Data and the Capital Cycle: How Koch Became an Empire - Commoncog

How Koch Industries became an empire. We draw on ideas from both the Becoming Data Driven series and the Capital Expertise series.

This is a companion discussion topic for the original entry at

Very much enjoyed the layout of these posts, combining the cases with the general newsletter. In particular the ability to jump out to the original cases was an excellent experience, even on mobile.

On the case itself. One point that caught my eye is the importance of operational efficiency during challenging market cycles.

Having strong operations gives you the strategic breathing space to do fun stuff. Something I think is missed when people discuss moats, and how you form them.

It reminds me of the Lessons From Titans book, where they made the claim that operational control was critical for industrial Titans to succeed over the long term. Very unlike the Porter idea that operations can never be the source of competitive advantage.

Need to think more about this to be sure of what I think.


This was a really interesting observation. Of course, I’m biased to agree with you, but let me think out loud a bit.

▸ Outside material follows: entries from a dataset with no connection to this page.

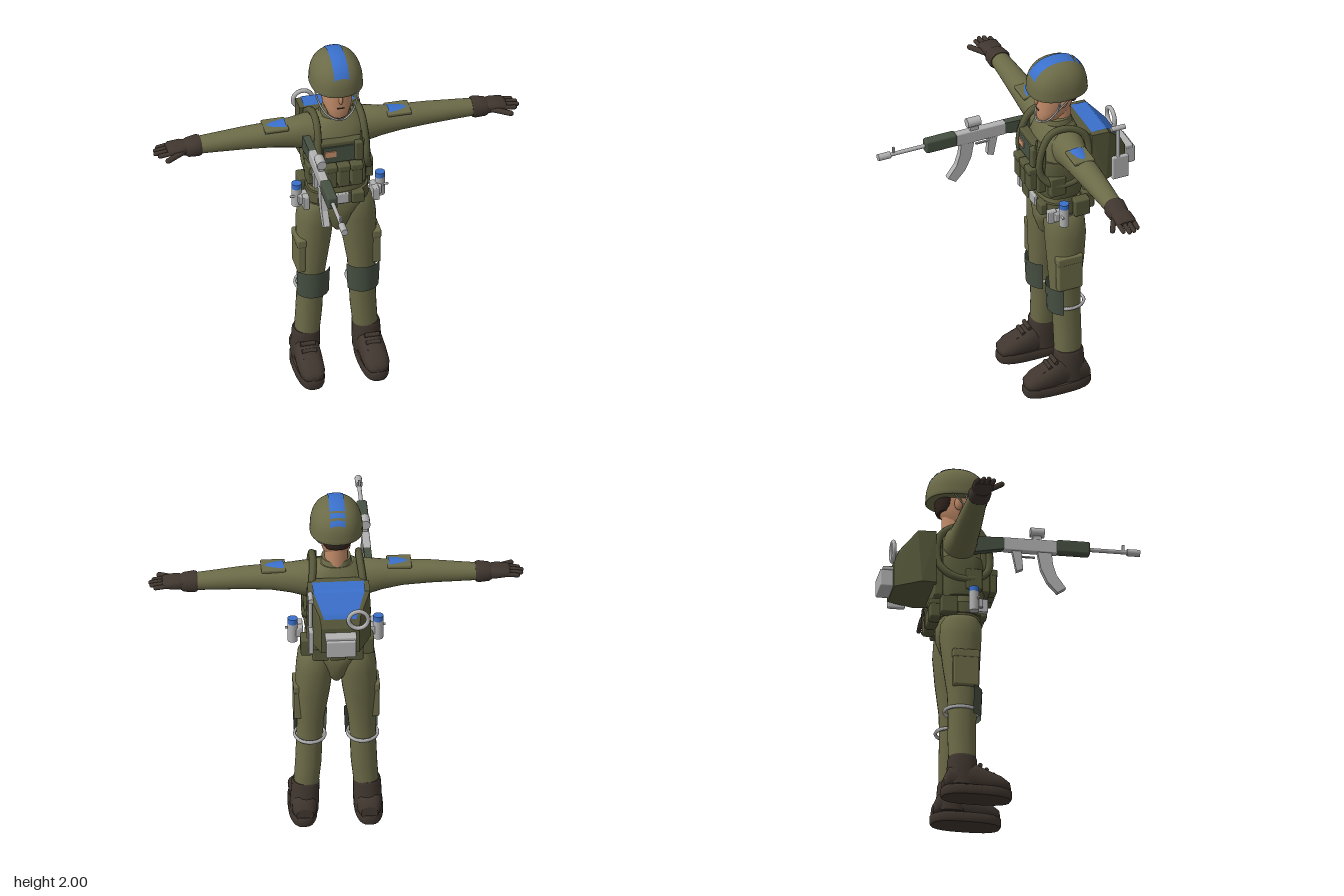
import * as THREE from 'three';
import { RoundedBoxGeometry } from 'three/addons/geometries/RoundedBoxGeometry.js';
import { ConvexGeometry } from 'three/addons/geometries/ConvexGeometry.js';

const mat = (name, color, side = THREE.FrontSide) => {
  const m = new THREE.MeshStandardMaterial({ color, side });
  m.name = name;
  return m;
};
const V = (p) => new THREE.Vector3(...p);
const spow = (v, e) => Math.sign(v) * Math.abs(v) ** e;

// Skin over superellipse sections. Rows: y axis [y,cx,cz,rx,rz], x axis [x,cz,cy,rz,ry], z axis [z,cy,cx,ry,rx]
function loft(rows, axis = 'y', n = 2.3, seg = 24) {
  const pos = [], idx = [];
  const put = (a, t, b) => pos.push(...(axis === 'y' ? [a, t, b] : axis === 'x' ? [t, b, a] : [b, a, t]));
  const ring = ([t, a, b, ra, rb]) => {
    for (let j = 0; j < seg; j++) {
      const w = (j / seg) * Math.PI * 2;
      put(a + ra * spow(Math.cos(w), 2 / n), t, b + rb * spow(Math.sin(w), 2 / n));
    }
  };
  rows.forEach(ring);
  for (let i = 0; i < rows.length - 1; i++) for (let j = 0; j < seg; j++) {
    const a = i * seg + j, b = i * seg + (j + 1) % seg;
    idx.push(a, a + seg, b, b, a + seg, b + seg);
  }
  [rows[0], rows[rows.length - 1]].forEach((r, end) => {
    const s = pos.length / 3;
    ring(r);
    put(r[1], r[0], r[2]);
    for (let j = 0; j < seg; j++) {
      const k = s + (j + 1) % seg;
      idx.push(s + seg, end ? k : s + j, end ? s + j : k);
    }
  });
  const g = new THREE.BufferGeometry();
  g.setAttribute('position', new THREE.Float32BufferAttribute(pos, 3));
  g.setIndex(idx);
  g.computeVertexNormals();
  return g;
}

// Thin surface laid over a height rule y = f(x, z), with half width w(z)
function patch(cx, w, z0, z1, f, nz = 19) {
  const g = new THREE.PlaneGeometry(2, z1 - z0, 8, nz).rotateX(-Math.PI / 2).translate(0, 0, (z0 + z1) / 2);
  const p = g.attributes.position;
  for (let i = 0; i < p.count; i++) {
    const z = p.getZ(i), x = cx + p.getX(i) * w(z);
    p.setXYZ(i, x, f(x, z), z);
  }
  g.computeVertexNormals();
  return g;
}

const box = (w, h, d, r = 0.01) => new RoundedBoxGeometry(w, h, d, 2, Math.min(r, w / 3, h / 3, d / 3));
const cyl = (r, h, n = 16, r2 = r) => new THREE.CylinderGeometry(r2, r, h, n);
const tube = (pts, r, closed = false, n = 32) =>
  new THREE.TubeGeometry(new THREE.CatmullRomCurve3(pts.map(V), closed), n, r, 8, closed);
function between(g, a, b) {
  const d = V(b).sub(V(a)).normalize(), m = V(a).add(V(b)).multiplyScalar(0.5);
  return g.applyQuaternion(new THREE.Quaternion().setFromUnitVectors(V([0, 1, 0]), d)).translate(m.x, m.y, m.z);
}
const capsule = (a, b, r) => between(new THREE.CapsuleGeometry(r, V(a).distanceTo(V(b)), 4, 10), a, b);
const rod = (a, b, r) => between(cyl(r, V(a).distanceTo(V(b)), 12), a, b);
// Flat plate from a (z, y) outline, centred on x
const plate = (pts, depth, x) => new THREE.ExtrudeGeometry(new THREE.Shape(pts.map((p) => new THREE.Vector2(...p))),
  { depth, bevelEnabled: false }).rotateY(-Math.PI / 2).translate(x + depth / 2, 0, 0);

function mirrored(g) {
  const c = g.clone().scale(-1, 1, 1);
  const id = c.index ? Array.from(c.index.array) : [...Array(c.attributes.position.count).keys()];
  for (let i = 0; i < id.length; i += 3) [id[i], id[i + 1]] = [id[i + 1], id[i]];
  c.setIndex(id);
  return c;
}

export function createModel() {
  const root = new THREE.Group();
  const olive = mat('olive cloth', 0x6c6b48), vest = mat('dark olive gear', 0x57583a);
  const blue = mat('blue', 0x3a70cc, THREE.DoubleSide), metal = mat('grey metal', 0xb2b2b2);
  const skin = mat('skin', 0xc48d6a), brown = mat('dark brown leather', 0x40362f);
  const pad = mat('dark green', 0x465042, THREE.DoubleSide), dark = mat('hair', 0x33261f);
  const add = (name, g, m, p = [0, 0, 0]) => {
    const mesh = new THREE.Mesh(g.translate(...p), m);
    mesh.name = name;
    root.add(mesh);
    return mesh;
  };
  const pair = (name, g, m, p) => {
    const a = add(name + 'Left', g, m, p);
    add(name + 'Right', mirrored(a.geometry), m);
  };

  // Torso and pelvis
  add('torso', loft([[1.07, 0, -.26, .16, .11], [1.2, 0, -.25, .155, .105], [1.35, 0, -.255, .165, .125],
    [1.5, 0, -.26, .17, .125], [1.57, 0, -.265, .15, .1], [1.61, 0, -.27, .09, .08]]), olive);
  add('collar', loft([[1.56, 0, -.27, .09, .085], [1.64, 0, -.265, .077, .077]]), olive);
  add('pelvis', loft([[.88, 0, -.26, .025, .06], [.92, 0, -.26, .055, .095], [1, 0, -.26, .09, .122],
    [1.06, 0, -.26, .16, .122], [1.1, 0, -.255, .165, .112]]), olive);

  // Legs
  pair('leg', loft([[.18, .162, -.262, .066, .072], [.35, .148, -.263, .07, .075], [.5, .142, -.26, .07, .076],
    [.63, .136, -.255, .074, .084], [.8, .126, -.262, .092, .1], [.95, .115, -.265, .1, .112],
    [1.04, .11, -.262, .094, .11], [1.08, .1, -.26, .07, .09]], 'y', 2.2), olive);
  pair('cargoPocket', box(.045, .19, .14), olive, [.205, .74, -.25]);
  pair('cargoFlap', box(.052, .05, .148), olive, [.204, .83, -.25]);
  pair('kneePad', new THREE.CylinderGeometry(.1, .093, .16, 6, 1, true, -1.15, 2.3), pad, [.136, .565, -.25]);
  pair('kneeStrap', new THREE.TorusGeometry(.086, .008, 6, 32).rotateX(Math.PI / 2).scale(.95, 1.3, 1.07), metal, [.14, .52, -.265]);

  // Boots
  pair('sole', loft([[0, .175, -.19, .07, .185], [.015, .175, -.19, .077, .193], [.045, .175, -.19, .077, .193],
    [.055, .175, -.19, .07, .187]], 'y', 2.7), brown);
  pair('bootFoot', loft([[-.37, .07, .172, .035, .045], [-.34, .1, .172, .07, .066], [-.2, .11, .172, .09, .07],
    [-.14, .095, .174, .073, .071], [-.06, .08, .176, .053, .068], [-.015, .07, .176, .03, .05], [-.006, .065, .176, .01, .02]], 'z'), brown);
  pair('bootShaft', loft([[.06, .168, -.27, .074, .09], [.15, .166, -.265, .076, .083], [.225, .163, -.263, .074, .079],
    [.24, .163, -.263, .067, .073]]), brown);
  for (let i = 0; i < 3; i++)
    pair('lace' + i, rod([.135, .135 + i * .025, -.105 - i * .034], [.215, .135 + i * .025, -.105 - i * .034], .012), brown);

  // Arms, gloves and shoulder patches
  pair('arm', loft([[.08, -.27, 1.51, .09, .08], [.16, -.27, 1.505, .088, .1], [.24, -.265, 1.51, .076, .083],
    [.35, -.262, 1.516, .071, .068], [.5, -.264, 1.517, .063, .06], [.65, -.268, 1.512, .055, .051],
    [.76, -.27, 1.508, .049, .045]], 'x', 2.1), olive);
  pair('gloveCuff', loft([[.74, -.27, 1.508, .054, .05], [.755, -.27, 1.508, .06, .055], [.81, -.268, 1.505, .056, .048],
    [.83, -.268, 1.505, .045, .036]], 'x'), brown);
  pair('palm', loft([[.81, -.268, 1.507, .045, .036], [.85, -.268, 1.51, .056, .034], [.91, -.268, 1.51, .056, .024],
    [.925, -.268, 1.508, .045, .014]], 'x', 2.6), brown);
  [.965, .984, .988, .97].forEach((x, i) => {
    const z = -.312 + i * .029;
    pair('finger' + i, capsule([.89, 1.51, z], [x - .002, 1.499, z * .95 - .013], .0125), brown);
  });
  pair('thumb', capsule([.845, 1.505, -.225], [.935, 1.497, -.178], .015), brown);
  pair('shoulderPatchBase', box(.13, .02, .115, .006), olive, [.335, 1.575, -.255]);
  pair('shoulderPatch', patch(.34, () => .06, -.31, -.2,
    (x, z) => 1.51 - (x - .28) * .1 + Math.sqrt(.085 ** 2 - (z + .255) ** 2), 10), blue);

  // Head
  add('neck', cyl(.062, .16), skin, [0, 1.65, -.285]);
  add('face', loft([[1.625, 0, -.205, .03, .035], [1.64, 0, -.22, .055, .064], [1.69, 0, -.245, .076, .09],
    [1.75, 0, -.258, .084, .104], [1.85, 0, -.262, .087, .107]]), skin);
  add('nose', new THREE.SphereGeometry(.014, 12, 8).scale(.8, 2, 1), skin, [0, 1.757, -.15]);
  add('mouth', box(.04, .006, .006), dark, [0, 1.7, -.155]);
  pair('eye', new THREE.SphereGeometry(.011, 12, 8).scale(1, 1.2, .5), dark, [.036, 1.797, -.163]);
  pair('brow', box(.038, .012, .012), dark, [.05, 1.822, -.165]);
  pair('ear', new THREE.SphereGeometry(.03, 14, 10).scale(.4, 1.2, .75), skin, [.089, 1.765, -.27]);
  add('hairBack', loft([[1.735, 0, -.335, .06, .035], [1.76, 0, -.332, .077, .048], [1.84, 0, -.325, .084, .062]]), dark);

  // Helmet as a superellipsoid, with blue bands
  const n = 2.3, base = 1.825, hh = .167;
  const dome = [...Array(13).keys()].map((i) => {
    const a = (i / 12) * Math.PI / 2, c = Math.max(Math.cos(a), .01) ** (2 / n);
    return [base + hh * Math.sin(a) ** (2 / n), 0, -.268, .14 * c, .163 * c];
  });
  add('helmet', loft([[1.803, 0, -.268, .137, .16], [1.808, 0, -.268, .142, .165], ...dome], 'y', n, 36), olive);
  const top = (x, z) => base + .004 + hh * Math.max(0, 1 - Math.abs(x / .14) ** n - Math.abs((z + .268) / .163) ** n) ** (1 / n);
  [[-.358, -.121], [-.39, -.368], [-.415, -.399]].forEach(([a, b], i) => add('helmetBand' + i, patch(0, () => .041, a, b, top, 24), blue));
  const half = [[.125, 1.81, -.235], [.11, 1.73, -.22], [.068, 1.655, -.175]];
  add('chinStrap', tube([...half, [0, 1.628, -.15], ...half.map(([x, y, z]) => [-x, y, z]).reverse()], .005), metal);
  pair('rearStrap', rod([.125, 1.81, -.3], [.107, 1.72, -.215], .004), metal);

  // Vest
  add('vestBody', loft([[1.2, 0, -.255, .168, .118], [1.24, 0, -.255, .173, .13], [1.38, 0, -.258, .174, .138],
    [1.43, 0, -.26, .165, .134]], 'y', 2.8), vest);
  add('chestPlate', box(.25, .28, .05), vest, [0, 1.38, -.13]);
  add('backPlate', box(.28, .36, .05), vest, [0, 1.38, -.385]);
  for (let i = -1; i < 2; i++) {
    add('magazinePouch', box(.064, .13, .05), vest, [i * .07, 1.315, -.09]);
    add('magazineFlap', box(.068, .04, .056), vest, [i * .07, 1.37, -.088]);
  }
  add('chestPanel', box(.19, .1, .014, .004), pad, [-.015, 1.445, -.103]);
  add('chestTag', box(.065, .036, .008, .002), skin, [-.07, 1.453, -.094]);
  add('radio', box(.045, .12, .035), vest, [.085, 1.46, -.095]);
  add('radioAerial', rod([.1, 1.5, -.1], [.1, 1.57, -.11], .006), vest);
  pair('sidePouch', box(.05, .12, .09), vest, [.155, 1.29, -.2]);
  pair('shoulderStrap', tube([[.135, 1.37, -.115], [.13, 1.5, -.12], [.125, 1.605, -.18], [.125, 1.615, -.28],
    [.135, 1.55, -.375], [.15, 1.38, -.385], [.165, 1.3, -.3], [.16, 1.3, -.18]], .02, true, 40), vest);

  // Belt and belt gear
  add('belt', loft([[1.095, 0, -.255, .172, .123], [1.16, 0, -.255, .168, .12]], 'y', 2.5), vest);
  add('buckle', box(.08, .062, .016, .005), metal, [0, 1.132, -.131]);
  pair('frontPouch', box(.07, .07, .04), vest, [.09, 1.128, -.14]);
  pair('hipPouch', box(.06, .1, .09), vest, [.165, 1.13, -.335]);
  for (let i = -1; i < 2; i++) {
    add('rearPouch', box(.085, .1, .06), vest, [i * .093, 1.125, -.4]);
    add('rearFlap', box(.09, .035, .066), vest, [i * .093, 1.165, -.4]);
  }
  pair('canister', cyl(.027, .11), metal, [.228, 1.132, -.21]);
  pair('canisterCap', cyl(.027, .03), blue, [.228, 1.2, -.21]);
  pair('canisterBracket', box(.055, .05, .07, .005), metal, [.2, 1.13, -.195]);
  pair('toolCase', box(.035, .075, .05, .005), metal, [.19, 1.125, -.155]);
  pair('canisterPin', rod([.23, 1.145, -.19], [.268, 1.145, -.19], .006), metal);

  // Backpack with blue cover
  const corners = [[.165, 1.26, -.4], [.165, 1.56, -.4], [.172, 1.26, -.48], [.165, 1.556, -.5],
    [.1, 1.25, -.62], [.1, 1.4, -.62], [.11, 1.46, -.59]];
  add('backpack', new ConvexGeometry(corners.flatMap(([x, y, z]) => [V([x, y, z]), V([-x, y, z])])), vest);
  add('backpackCover', patch(0, (z) => (z > -.5 ? .138 : .138 - (-.5 - z) * .5), -.6, -.41,
    (x, z) => .006 + (z > -.5 ? 1.557 : z > -.59 ? 1.556 + (z + .5) * 1.067 : 1.46 + (z + .59) * 2)), blue);
  add('rearCase', box(.16, .1, .075, .008), metal, [0, 1.31, -.652]);
  add('rearCaseLid', box(.168, .022, .06, .006), metal, [0, 1.365, -.645]);
  add('ring', new THREE.TorusGeometry(.052, .012, 8, 28), metal, [-.095, 1.455, -.625]);
  add('shovelBlade', box(.025, .14, .095, .008), metal, [.155, 1.31, -.567]);
  add('shovelShaft', rod([.155, 1.36, -.555], [.155, 1.56, -.555], .011), metal);
  add('shovelHandle', rod([.155, 1.56, -.515], [.155, 1.56, -.595], .014), metal);

  // Rifle
  const gx = -.18;
  add('rifleMuzzle', rod([gx, 1.505, .62], [gx, 1.505, .69], .019), metal);
  add('rifleBarrel', rod([gx, 1.505, .2], [gx, 1.505, .64], .011), metal);
  add('frontSight', box(.012, .045, .014, .003), metal, [gx, 1.525, .6]);
  add('handguard', box(.056, .075, .18, .012), pad, [gx, 1.505, .33]);
  add('receiver', box(.042, .075, .29, .008), metal, [gx, 1.5, .1]);
  add('scopeMount', box(.03, .03, .05, .004), metal, [gx, 1.545, .135]);
  add('scope', rod([gx, 1.583, .1], [gx, 1.583, .175], .027), metal);
  add('magazine', plate([[.137, 1.47], [.213, 1.47], [.22, 1.4], [.24, 1.335], [.29, 1.265], [.245, 1.235],
    [.19, 1.295], [.155, 1.37]], .034, gx), metal);
  add('pistolGrip', plate([[0, 1.47], [.05, 1.47], [.06, 1.36], [.025, 1.345]], .03, gx), metal);
  add('triggerGuard', box(.012, .01, .09, .003), metal, [gx, 1.437, .08]);
  add('stock', plate([[-.04, 1.535], [-.04, 1.47], [-.2, 1.44], [-.2, 1.53]], .04, gx), pad);
  return root;
}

Apparently in Amazon Bezos liked to go around saying “don’t make the easy things hard” — especially when it came to things like instrumentation and access to operational metrics. (Presumably he picked this up from the ex-manufacturing, ex-six-sigma folk who joined in the early 2000s). But I’ve always attributed Amazon’s focus on operational rigour to its low margin business model.

Does anyone here know of a (presumably high margin) software company with high operational rigour?

Off the top of my head, I’d bet Netflix:

  • They have released a few reliability tools, e.g. Hysterix
  • They invented (or at least popularized) Chaos Engineering
  • Their tech blog covers things like 0-downtime cross-regional failures
  • They famously run on AWS. Being the size they are, they’ve almost certainly rubbed shoulders with some of AWS’ talent, who may well have passed on some sage advice.
  • I assume they have decent margins? They’re used as an example of scale economies shared in Helmer’s 7 Powers. That may be changing with competition from Disney+, Hulu, Apple TV, Prime Video, etc.

Outside of “technical” operations, I’d be making a guess. I don’t have any insight into how they measure and manage their business operations.

Google is also in play for technical ops, since they literally wrote the book on Site Reliability Engineering and helped popularize Objectives and Key Results (OKRs). OKRs are another version/refinement of management by objective. Their ads business seems to be high-margin, if memory serves.

Which leads me to another guess: maybe Intel? They have to run a large foundries without losing money, but they also produce a lot of software. A lot of their hardware needs firmware to work, SSDs need wear-levelling algorithms, graphics cards need drivers, etc. Since Grove wrote High Output Management, which includes a fair few operations tips, I think some probably survived there. Biggest drawback – maybe not what you’d call a “software” company, and I don’t know how good their margins are.

And my final guess is DPD, the parcel company. Again, not your traditional software business, but they use a lot of software in their hubs. Most notably, their Predict service, which gives customers a 1-hour time window in which they’ll deliver your parcel. DPD is consistently ranked as one of the best parcel companies in the UK, and no-one has replicated it yet. I do not know how good their margins are, so … possible candidate? Disclosure: I did some contract software work for DPD “back in the day.”

Edit: Motorola! They invented Six Sigma in the 80s. Like Intel they produce hardware and the software for that hardware, so they’re sort-of a software company. No idea if they’re high-margin, or if they were during their hey-day.